Gluten has become such a buzzword nowadays. And not in a nice way.
I was diagnosed with Celiac’s disease when I was 14.
I think I actually got pretty lucky finding out then because I meant that I had time to try most gluten-filled foods and was just starting to be in control of what I ate by myself.
All in all, the truths about being a celiac are that it isn’t all that traumatic.
I’ve written all about my gluten journey on this blog before. And while I enjoy making jokes about being gluten-free as much as the gluten free duck, there are some things that I wish glutenous people would understand.
1.It’s not a fad diet choice.
While I’m lucky and my symptoms don’t leave me in bed for days on end, gluten does pretty much slowly kill me inside. Avoiding gluten isn’t a fashion trend I’m trying to follow.

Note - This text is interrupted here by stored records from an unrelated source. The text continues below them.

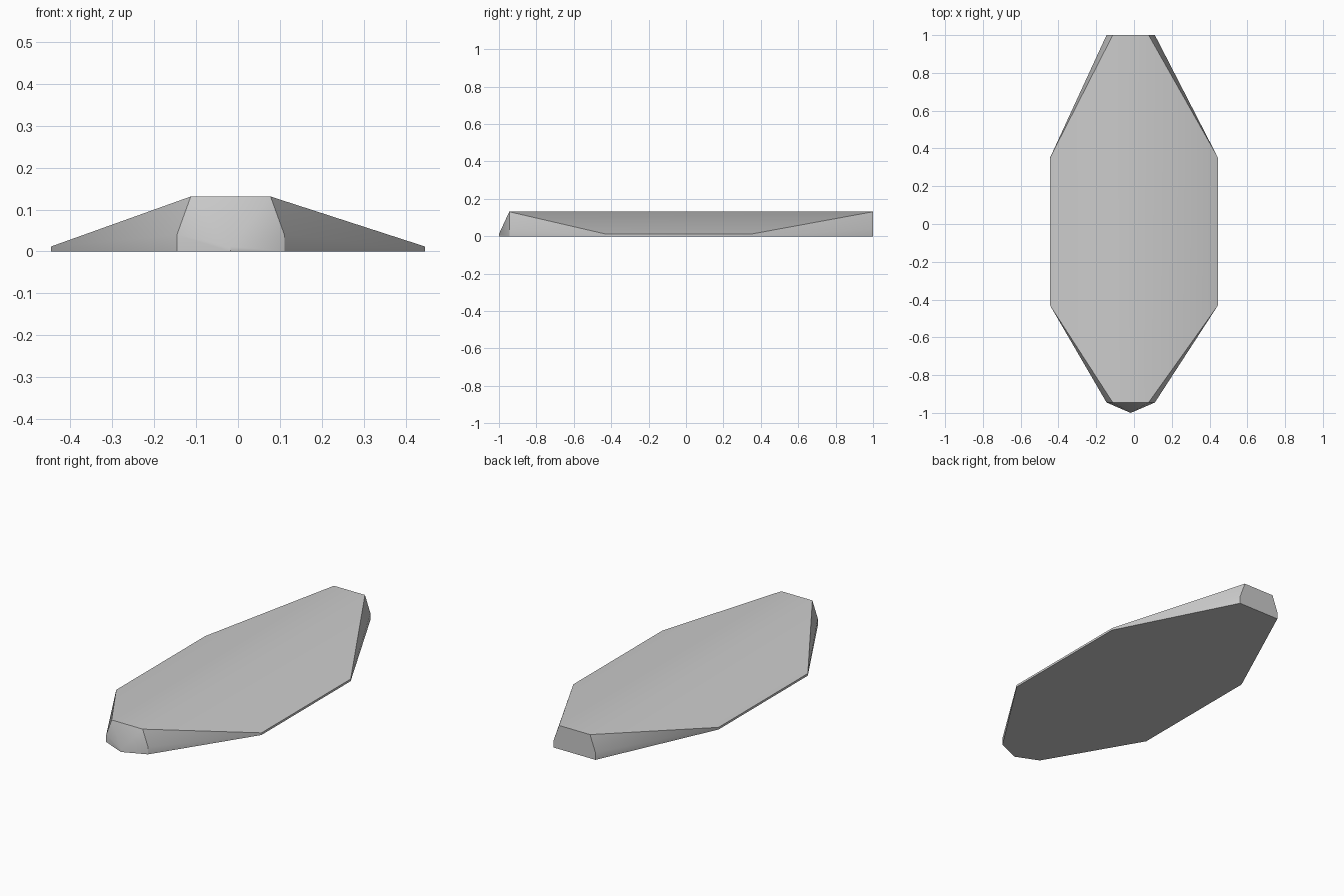
import bpy
import bmesh

cube = bpy.data.objects.get("Cube")
if cube:
    bpy.data.objects.remove(cube, do_unlink=True)

# Single plain grey
grey = bpy.data.materials.new("plain_grey")
grey.use_nodes = True
colour = (0.6, 0.6, 0.6, 1)
grey.diffuse_color = colour
grey.node_tree.nodes["Principled BSDF"].inputs["Base Color"].default_value = colour

NOSE_X = -0.0175          # the ridge sits slightly off centre
FRONT, BACK = -0.945, 1.0

points = []
for side in (-1, 1):
    # Narrow ends: flat top, shoulder and base
    for y in (FRONT, BACK):
        for half_width, z in ((0.095, 0.131), (0.128, 0.04), (0.128, 0)):
            points.append((NOSE_X + side * half_width, y, z))
    # Thin outer edge at the widest part
    for y in (-0.43, 0.35):
        for z in (0, 0.012):
            points.append((side * 0.445, y, z))
# Blunt nose tip
for z in (0, 0.012):
    points.append((NOSE_X, -1, z))

# Faceted convex body, with flat regions merged into single faces
bm = bmesh.new()
for p in points:
    bm.verts.new(p)
bmesh.ops.convex_hull(bm, input=bm.verts)
bmesh.ops.dissolve_limit(bm, angle_limit=0.01, verts=bm.verts, edges=bm.edges)
bmesh.ops.recalc_face_normals(bm, faces=bm.faces)
mesh = bpy.data.meshes.new("faceted_body")
bm.to_mesh(mesh)
bm.free()
mesh.materials.append(grey)
body = bpy.data.objects.new("faceted_body", mesh)
bpy.context.collection.objects.link(body)

# Soft shading over the ridge, crisp outer edges
bpy.context.view_layer.objects.active = body
body.select_set(True)
bpy.ops.object.shade_smooth_by_angle(angle=0.55)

I also promise you that we get just as annoyed as everyone else at the whiney girls who preach about how gluten isn’t good for anyone (so much research says that it’s perfectly fine).
2. The fear of undercooked pasta at restaurants is real.
While I love being able to have pasta or pizza on a night out with friends, so many restaurants tend to undercook their gluten free pasta. This is probably because it tends to look done even when it’s only halfway cooked and takes longer than more ‘normal’ pastas.
I have, however, found that if I just beg waiters to make it extra soft the pasta generally comes out okay. #glutenfreelifehack
3. Why. Is. It. So. Expensive.
At the risk of sounding complain-y, it does really bother me that you can get two servings worth of tortellini for £1 but four gluten free rolls are £3!
Not only are gluten free substitutes super expensive, but avoiding them can be even worse. Most ready-made meals have sauces that contain gluten and paying for fresh ingredients, veggies or good meat, can cost so much more time and money.
Overall, I’m just trying to keep faith that as the gluten-free trend continues, maybe prices will drop and quality of products will increase.
4. Not it’s not PMS, I just ate a lot of gluten.
So my Celiac’s in weird in that when I eat gluten, (pardon the inelegance) I just get a little gassy and suuuuuper lethargic.
It’s like feeling you’ve pulled an all nighter even with nine hours of sleep. And when it comes to trying to be motivated to do work? It’s like moving mountains.
I always end up thinking, was that panini really worth it? … and most of the time the answer is kind of yes. However, I know this isn’t the case for everyone. I’m lucky in that some people get seriously bad stomach cramps, diarrhea and painful bloating when they eat gluten. If you are suffering from any of these symptoms then I recommend you check out the services offered by a gastroenterologist. A lot of people are unsure if their symptoms are actually due to Celiac’s, so seeing a gastroenterologist should confirm that for you.
5. I’m not posh, I just literally can’t drink beer.
Living in a culture where pub culture is such a thing can be a little difficult. Going for a casual pint when you can’t actually have a pint can be tricky (and let’s be real, who really likes cider?).
Sure, I might always order a G&T or wine when I go out instead but it’s a little more acceptable to have a 2pm pint of Tennants than it is a G&T.
All this being said, I try to never ever make anyone feel bad for offering a bite of something glutenous.
Honestly, being a celiac admittedly isn’t always easy but it’s fun to explore new foods or even just live vicariously through others.
So those are my truths about being a celiac.
Have you ever tried going gluten free? What did you think?!
*Photo credit from here.